There was a popular movie in the 90’s called “What about Bob?” where the egotistical psychotherapist, played by Richard Dreyfuss, wrote a book entitled “Baby Steps”.
The title represents a brilliantly simple idea, that in order to succeed we need to take baby steps.
And importantly, we need to take those steps with ‘baby mind’. When babies are learning to walk they aren’t thinking about themselves, only the goal.
Want this. Oops fell over.
Want this. Oops fell over.
Want this. Ahh, did it.
We continue this success pattern until we succeed in walking. And then we learn to run. Or ride a bike. Or write a book.
Somewhere along the line we learn to think about what we are doing. And our style of thinking has a big impact on what we decide to do.
Instead of the observation “oops fell over”, we learn to make judgments about the action.
Is it good, or not good enough?
And we may pick up messages that mistakes are bad. That only 100% is acceptable. That smart people don’t make mistakes.
So our success pattern changes:
I want this. I think I can. Oops mistake.
I want this. I think I can. Oops another mistake.
I want this. I don’t know if I can do it (perfectly). Oops another mistake you dummy.
I want this. I don’t think I can. I’m not good enough. Argghh, I give up.
For example, I embarked on a goal to write a book in the space of a year.

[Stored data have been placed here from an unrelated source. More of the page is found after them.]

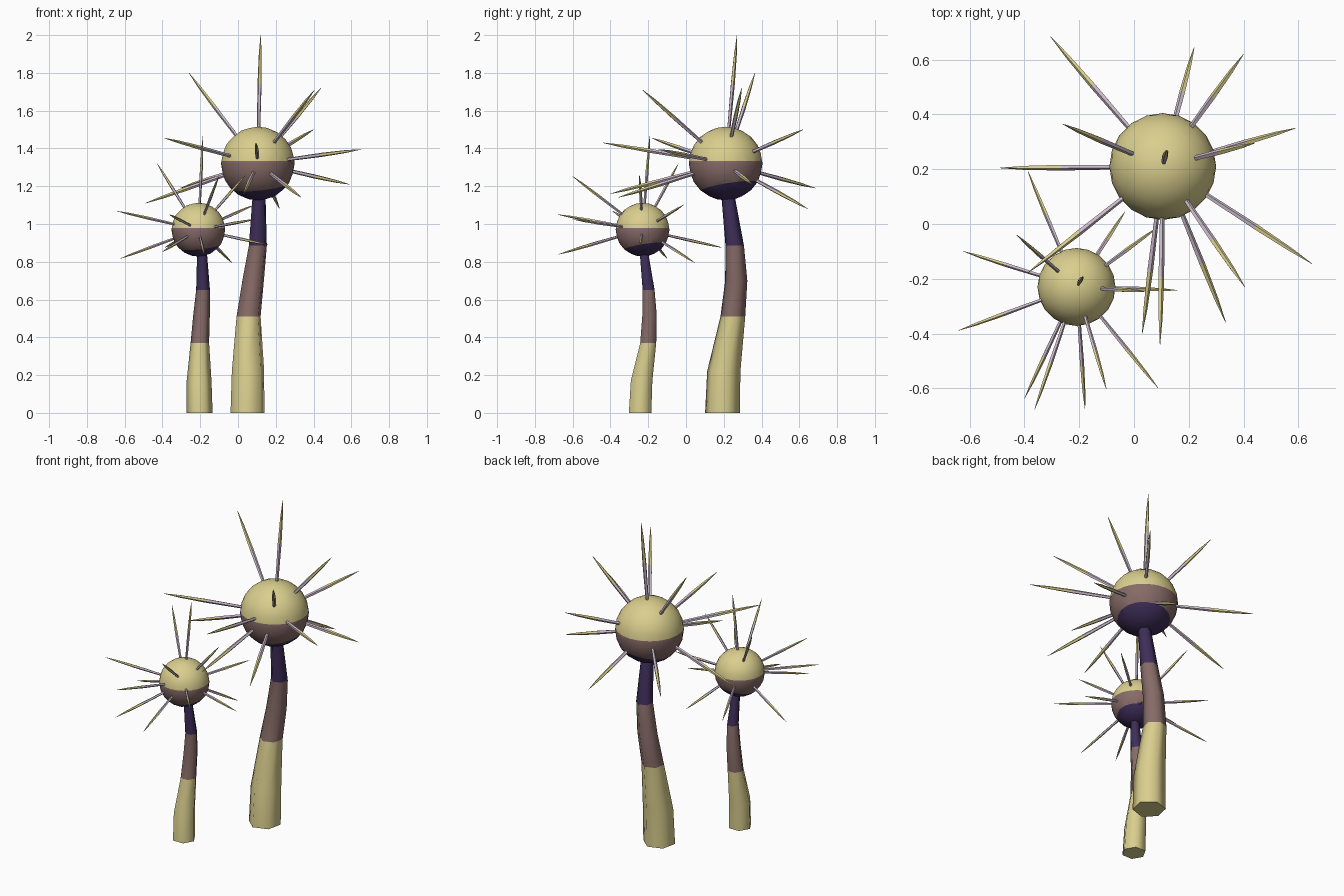
import bpy, bmesh, math
from mathutils import Vector, Matrix

cube = bpy.data.objects.get("Cube")
if cube:
    bpy.data.objects.remove(cube, do_unlink=True)


def material(name, rgb):
    m = bpy.data.materials.new(name)
    m.use_nodes = True
    m.diffuse_color = (*rgb, 1)
    m.node_tree.nodes["Principled BSDF"].inputs["Base Color"].default_value = (*rgb, 1)
    return m


YELLOW, BROWN, PURPLE, LILAC = range(4)
MATS = [material("pale_yellow", (0.70, 0.62, 0.27)),
        material("dusty_brown", (0.24, 0.147, 0.136)),
        material("deep_purple", (0.048, 0.027, 0.10)),
        material("lilac", (0.60, 0.50, 0.60))]


def finish(bm, name):
    bmesh.ops.recalc_face_normals(bm, faces=bm.faces)
    mesh = bpy.data.meshes.new(name)
    bm.to_mesh(mesh)
    bm.free()
    for m in MATS:
        mesh.materials.append(m)
    ob = bpy.data.objects.new(name, mesh)
    bpy.context.collection.objects.link(ob)
    bpy.ops.object.select_all(action='DESELECT')
    ob.select_set(True)
    bpy.context.view_layer.objects.active = ob
    bpy.ops.object.shade_smooth_by_angle(angle=math.radians(65))
    return ob


def loft(bm, rings, colours):
    """Skin a list of vertex rings; one colour per band, closed at both ends."""
    n = len(rings[0])
    for a, b, colour in zip(rings, rings[1:], colours):
        for i in range(n):
            j = (i + 1) % n
            bm.faces.new((a[i], a[j], b[j], b[i])).material_index = colour
    bm.faces.new(rings[0][::-1]).material_index = colours[0]
    bm.faces.new(rings[-1]).material_index = colours[-1]


def ring(bm, centre, radius, sides, rot=Matrix.Identity(3), phase=0.0):
    verts = []
    for i in range(sides):
        a = phase + math.tau * i / sides
        verts.append(bm.verts.new(centre + rot @ Vector((math.cos(a), math.sin(a), 0)) * radius))
    return verts


# Curved six-sided stem, banded by height
STEM_RADII = (0.094, 0.09, 0.067, 0.06, 0.05, 0.037, 0.034)
STEM_COLOURS = (YELLOW, YELLOW, BROWN, BROWN, PURPLE, PURPLE)


def stem(name, path, scale, phase):
    bm = bmesh.new()
    rings = [ring(bm, Vector(p), r * scale, 6, phase=phase)
             for p, r in zip(path, STEM_RADII)]
    loft(bm, rings, STEM_COLOURS)
    finish(bm, name)


# Round head, cut along two planes into three colours
def head(name, centre, radius):
    bm = bmesh.new()
    bmesh.ops.create_icosphere(bm, subdivisions=3, radius=radius)
    cuts = [(Vector((0, 0, 0.07 * radius)), Vector((0, 0, 1)), BROWN),
            (Vector((0, 0, -0.64 * radius)), Vector((-0.12, -0.15, 1)), PURPLE)]
    for co, no, _ in cuts:
        bmesh.ops.bisect_plane(bm, geom=bm.verts[:] + bm.edges[:] + bm.faces[:],
                               plane_co=co, plane_no=no)
    for f in bm.faces:
        f.material_index = YELLOW
        for co, no, colour in cuts:
            if (f.calc_center_median() - co).dot(no) < 0:
                f.material_index = colour
    bmesh.ops.translate(bm, verts=bm.verts, vec=centre)
    finish(bm, name)


# Spine tips relative to the head centre
TIPS = [(0.015, 0.06, 0.68), (-0.365, 0.155, 0.48), (-0.595, -0.005, -0.21),
        (-0.495, -0.39, 0.135), (-0.075, -0.61, -0.16), (-0.01, -0.65, 0.11),
        (0.23, -0.57, -0.18), (0.30, -0.44, 0.39), (0.545, -0.355, 0.075),
        (0.485, 0.14, -0.11), (0.335, 0.085, 0.40), (0.295, 0.41, 0.18),
        (0.115, 0.435, -0.24), (-0.41, 0.475, -0.13)]
SPINE = ((0.25, 0.009), (0.62, 0.0115), (0.85, 0.008), (1.0, 0.001))


def spines(name, centre, scale, turn):
    bm = bmesh.new()
    for tip in TIPS:
        v = Matrix.Rotation(turn, 3, 'Z') @ Vector(tip) * scale
        rot = v.to_track_quat('Z', 'Y').to_matrix()
        rings = [ring(bm, centre + v * t, r * scale, 5, rot) for t, r in SPINE]
        loft(bm, rings, (LILAC, YELLOW, YELLOW))
    finish(bm, name)


def plant(size, path, centre, scale, turn, phase):
    centre = Vector(centre)
    stem(size + "_stem", path, scale, phase)
    head(size + "_head", centre, 0.195 * scale)
    spines(size + "_spines", centre, scale, turn)


plant("tall",
      [(0.05, 0.193, 0), (0.053, 0.20, 0.22), (0.056, 0.248, 0.51), (0.08, 0.266, 0.70),
       (0.105, 0.258, 0.885), (0.111, 0.225, 1.13), (0.11, 0.213, 1.2)],
      (0.105, 0.21, 1.32), 1.0, 0.0, math.radians(18))
plant("short",
      [(-0.203, -0.243, 0), (-0.206, -0.235, 0.17), (-0.202, -0.2, 0.37), (-0.193, -0.193, 0.52),
       (-0.185, -0.198, 0.65), (-0.19, -0.22, 0.83), (-0.198, -0.226, 0.88)],
      (-0.21, -0.23, 0.97), 0.73, math.radians(-18), 0.0)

My first four months went like this:
I want this. I think I can. Oops my writing is nothing special.
I want this. I’m not sure if I can. Oops, I don’t think I have anything original to say.
I want this. I don’t think I can. I’m not good enough…
But luckily, I am with a group of amazing women attempting the same goal. Some are making good progress, writing regularly. Others are struggling with similar thoughts to me.
So this month I delved back into the literature on what makes the difference in learning and achievement, what is the secret to success.
And I’m reminded that a lot of it is about baby steps. Breaking the goal down into baby steps and taking action again and again. Writing as often as possible. Preferably every day. Even if it doesn’t seem good enough…yet.
I don’t necessarily like this message, but I now know that that if I write often enough I can finish my book this year.
I don’t yet know how well it will turn out, or whether it will sell.
I’m not expecting it to be on the bestseller list, but I am aiming to benefit the people who read it.
If I do so, I will be satisfied. It will be a year well spent.
Have a look at a great video clip from NLP master trainer Steve Andreas about guilt.
He gives us some really good reframing: If I’m feeling guilty about something rude I said, I can ask myself “in the moment what was more important – speaking up or being nice? If I acknowledge that I’ve chosen speaking up for myself as more important, then I must be a person who lives my values.”
So I’ve reframed the thought of violating a value in order to satisfy another value to mean I am a person who lives my values. Nice. It’s counterintuitive – an interesting benefit of guilt.
If I”m feeling really guilty about not “being nice” then that means that value is also really important to me. So a values clash can help to clarify what’s important to me. Another benefit of guilt.
Maybe I haven’t learned how to achieve both together yet, but by knowing that both values are important, I can choose to make amends, to show that I’m also ‘nice’. And using ‘intelligent regret’, I can reflect on my behaviour and choose to do something different in the future that combines both values. This gives me problem to solve rather than wallowing in embarrassment. That’s a third benefit of guilt.
In conclusion, guilt is good. Especially if you do something different as a result of it.
Thanks Steve – very helpful.